But what are employers really looking for in these phone screens? Are they just checking to make sure you're not crazy, or are they looking for more substantive information too? The answer is usually a bit of both.
Most phone interviews have the following seven objectives:
1. Making sure that you're sane and reasonably intelligent. And yes, employers are really checking for these things. No employer wants to bring someone in for an interview and then discover in the first five minutes that the person falls short in either of those areas.
2. Checking on basic logistics like availability. Are you available fairly quickly or are you planning to take a two-month trip overseas in a few weeks? Smart employers screen for these sorts of issues up-front. Other logistics questions at this stage are often about whether you're able to relocate (if you're applying long-distance) and what hours you're available.
3. Finding out your salary expectations. Phone interviews are often used to check whether your salary expectations are in line with what the employer intends to pay. This is a tricky area for job seekers, who worry about pricing themselves too high or too low—especially when many employers refuse to name their own range first.
4. Checking your understanding of the job. Do you think the job is research when it's actually sales, or that it's based in New York when it's actually in Calgary? Do you think you'll be writing press releases when you'll actually be doing data entry? It's more efficient to find that out now than after you've both set aside time for an in-person meeting.
5. Clearing up any questions about your resume. For instance, how much did you really work with that software program you listed? And what's up with that mysterious two-year gap after college? Employers often have basic questions about your experience that they want answered before deciding whether to bring you in for an in-person interview.
6. Starting to establish basic qualifications. Once the logistics are out of the way, many employers use phone interviews to begin to probe into your skills and experience. Don't make the mistake of thinking the call will only cover the basics; you might also get fairly complex behavioral interview questions, like "tell me about a time when you had to deal with a difficult customer," or "tell me about a time when you came up with a new approach for tackling a problem."

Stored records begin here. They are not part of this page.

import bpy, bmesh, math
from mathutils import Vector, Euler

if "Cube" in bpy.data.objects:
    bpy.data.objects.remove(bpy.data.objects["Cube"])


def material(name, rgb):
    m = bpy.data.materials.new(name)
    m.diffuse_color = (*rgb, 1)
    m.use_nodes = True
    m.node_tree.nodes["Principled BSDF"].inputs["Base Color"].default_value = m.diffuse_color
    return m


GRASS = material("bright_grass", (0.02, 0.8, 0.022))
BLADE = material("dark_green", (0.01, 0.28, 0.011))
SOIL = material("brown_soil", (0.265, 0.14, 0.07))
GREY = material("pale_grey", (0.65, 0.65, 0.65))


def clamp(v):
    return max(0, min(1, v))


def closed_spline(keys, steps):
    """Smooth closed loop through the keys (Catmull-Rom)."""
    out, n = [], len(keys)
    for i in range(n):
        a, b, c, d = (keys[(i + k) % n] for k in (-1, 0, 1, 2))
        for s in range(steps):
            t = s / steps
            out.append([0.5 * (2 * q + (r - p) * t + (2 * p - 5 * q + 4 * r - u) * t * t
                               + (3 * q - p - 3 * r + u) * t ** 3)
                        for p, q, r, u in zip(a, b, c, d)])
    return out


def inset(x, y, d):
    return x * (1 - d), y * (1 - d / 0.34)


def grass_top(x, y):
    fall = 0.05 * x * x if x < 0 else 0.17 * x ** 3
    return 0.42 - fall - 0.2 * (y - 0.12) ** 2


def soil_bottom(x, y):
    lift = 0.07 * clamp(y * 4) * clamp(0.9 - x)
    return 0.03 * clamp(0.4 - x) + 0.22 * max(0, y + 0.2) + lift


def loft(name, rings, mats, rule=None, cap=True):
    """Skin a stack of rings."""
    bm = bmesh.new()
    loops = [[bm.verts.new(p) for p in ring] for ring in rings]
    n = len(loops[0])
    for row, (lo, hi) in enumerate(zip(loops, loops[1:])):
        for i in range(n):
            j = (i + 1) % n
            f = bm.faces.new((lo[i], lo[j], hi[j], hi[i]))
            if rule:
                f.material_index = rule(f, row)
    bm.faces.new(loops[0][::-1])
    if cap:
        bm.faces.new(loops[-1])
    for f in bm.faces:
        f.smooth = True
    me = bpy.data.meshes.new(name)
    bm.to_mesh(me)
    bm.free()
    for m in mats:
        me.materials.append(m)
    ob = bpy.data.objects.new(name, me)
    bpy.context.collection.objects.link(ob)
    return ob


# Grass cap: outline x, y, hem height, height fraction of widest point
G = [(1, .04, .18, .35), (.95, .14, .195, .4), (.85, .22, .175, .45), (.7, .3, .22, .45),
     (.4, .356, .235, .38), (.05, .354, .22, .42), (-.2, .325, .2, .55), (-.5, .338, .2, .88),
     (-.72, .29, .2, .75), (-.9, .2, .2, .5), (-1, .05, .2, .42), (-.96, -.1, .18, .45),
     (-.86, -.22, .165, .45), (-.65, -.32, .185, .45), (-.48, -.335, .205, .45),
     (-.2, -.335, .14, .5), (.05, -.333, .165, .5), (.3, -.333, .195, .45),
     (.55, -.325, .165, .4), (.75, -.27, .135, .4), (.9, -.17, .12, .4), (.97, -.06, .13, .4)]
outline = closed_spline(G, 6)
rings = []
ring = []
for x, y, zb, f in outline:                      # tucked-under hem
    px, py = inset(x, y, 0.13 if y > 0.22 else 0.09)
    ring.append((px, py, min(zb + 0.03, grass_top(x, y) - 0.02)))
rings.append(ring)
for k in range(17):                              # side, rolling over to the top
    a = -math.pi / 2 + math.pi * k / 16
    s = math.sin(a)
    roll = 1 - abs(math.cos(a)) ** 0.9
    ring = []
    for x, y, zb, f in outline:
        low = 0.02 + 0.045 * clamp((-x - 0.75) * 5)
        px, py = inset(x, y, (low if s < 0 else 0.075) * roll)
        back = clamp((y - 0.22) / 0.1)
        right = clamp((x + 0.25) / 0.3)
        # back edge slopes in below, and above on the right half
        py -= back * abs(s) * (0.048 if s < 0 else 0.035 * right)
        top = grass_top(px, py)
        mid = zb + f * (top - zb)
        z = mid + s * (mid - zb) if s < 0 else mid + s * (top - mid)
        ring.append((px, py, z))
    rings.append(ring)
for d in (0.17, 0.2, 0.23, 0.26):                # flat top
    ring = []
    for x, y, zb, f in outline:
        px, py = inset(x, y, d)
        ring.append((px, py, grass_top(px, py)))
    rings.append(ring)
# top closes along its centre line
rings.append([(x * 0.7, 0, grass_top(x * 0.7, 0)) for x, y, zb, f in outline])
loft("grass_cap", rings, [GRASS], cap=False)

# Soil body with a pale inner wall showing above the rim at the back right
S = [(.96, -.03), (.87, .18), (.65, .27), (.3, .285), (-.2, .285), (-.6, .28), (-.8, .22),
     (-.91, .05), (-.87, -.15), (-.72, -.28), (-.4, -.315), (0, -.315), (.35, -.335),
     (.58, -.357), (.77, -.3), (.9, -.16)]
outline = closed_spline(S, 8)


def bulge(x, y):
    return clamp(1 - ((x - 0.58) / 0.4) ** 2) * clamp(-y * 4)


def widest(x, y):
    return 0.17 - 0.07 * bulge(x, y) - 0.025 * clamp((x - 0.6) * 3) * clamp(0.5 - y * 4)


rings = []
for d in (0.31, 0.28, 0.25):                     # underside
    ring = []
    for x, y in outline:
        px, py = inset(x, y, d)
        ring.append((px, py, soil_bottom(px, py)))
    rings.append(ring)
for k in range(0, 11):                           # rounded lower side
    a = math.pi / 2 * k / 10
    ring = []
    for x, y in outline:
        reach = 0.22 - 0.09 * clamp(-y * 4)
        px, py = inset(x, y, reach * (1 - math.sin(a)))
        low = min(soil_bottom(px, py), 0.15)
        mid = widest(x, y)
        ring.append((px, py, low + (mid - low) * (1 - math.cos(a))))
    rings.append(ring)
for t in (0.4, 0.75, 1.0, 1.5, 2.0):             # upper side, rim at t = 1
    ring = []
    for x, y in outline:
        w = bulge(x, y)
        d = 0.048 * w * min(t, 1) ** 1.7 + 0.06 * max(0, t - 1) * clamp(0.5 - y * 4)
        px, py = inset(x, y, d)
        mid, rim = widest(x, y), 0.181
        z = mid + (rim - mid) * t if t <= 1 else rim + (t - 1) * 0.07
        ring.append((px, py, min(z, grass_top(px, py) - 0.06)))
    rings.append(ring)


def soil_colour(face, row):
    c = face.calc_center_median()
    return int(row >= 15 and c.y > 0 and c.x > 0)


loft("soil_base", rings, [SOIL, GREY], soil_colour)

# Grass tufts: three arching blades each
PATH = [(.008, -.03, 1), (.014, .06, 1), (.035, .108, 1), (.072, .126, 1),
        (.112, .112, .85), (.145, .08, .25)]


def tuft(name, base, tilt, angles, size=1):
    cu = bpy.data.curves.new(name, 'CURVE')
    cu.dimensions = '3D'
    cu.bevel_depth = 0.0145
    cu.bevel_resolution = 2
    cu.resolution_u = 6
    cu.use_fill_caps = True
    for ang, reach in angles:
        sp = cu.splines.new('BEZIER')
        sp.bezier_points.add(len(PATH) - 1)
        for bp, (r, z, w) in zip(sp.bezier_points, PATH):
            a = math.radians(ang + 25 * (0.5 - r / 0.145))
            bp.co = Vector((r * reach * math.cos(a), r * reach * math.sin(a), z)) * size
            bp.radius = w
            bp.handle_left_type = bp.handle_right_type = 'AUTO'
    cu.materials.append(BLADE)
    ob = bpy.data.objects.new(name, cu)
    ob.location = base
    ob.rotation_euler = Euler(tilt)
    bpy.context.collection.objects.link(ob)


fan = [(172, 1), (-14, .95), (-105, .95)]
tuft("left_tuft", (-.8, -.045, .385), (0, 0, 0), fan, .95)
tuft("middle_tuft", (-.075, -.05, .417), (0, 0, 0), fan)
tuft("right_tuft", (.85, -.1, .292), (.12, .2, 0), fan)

7. Seeing if you'll say or do anything obvious that takes you out of the running. Employers usually have far more qualified candidates than they can interview, so they'll look for ways to narrow down that pool. If you sound low-energy, unfriendly, distracted, or simply unprofessional, or if you chronically interrupt or don't communicate clearly, they'll put you straight into the "no" pile.
Alison Green writes the popular Ask a Manager blog, where she dispenses advice on career, job search, and management issues. She's also the co-author of Managing to Change the World: The Nonprofit Manager's Guide to Getting Results, and former chief of staff of a successful nonprofit organization, where she oversaw day-to-day staff management, hiring, firing, and employee development.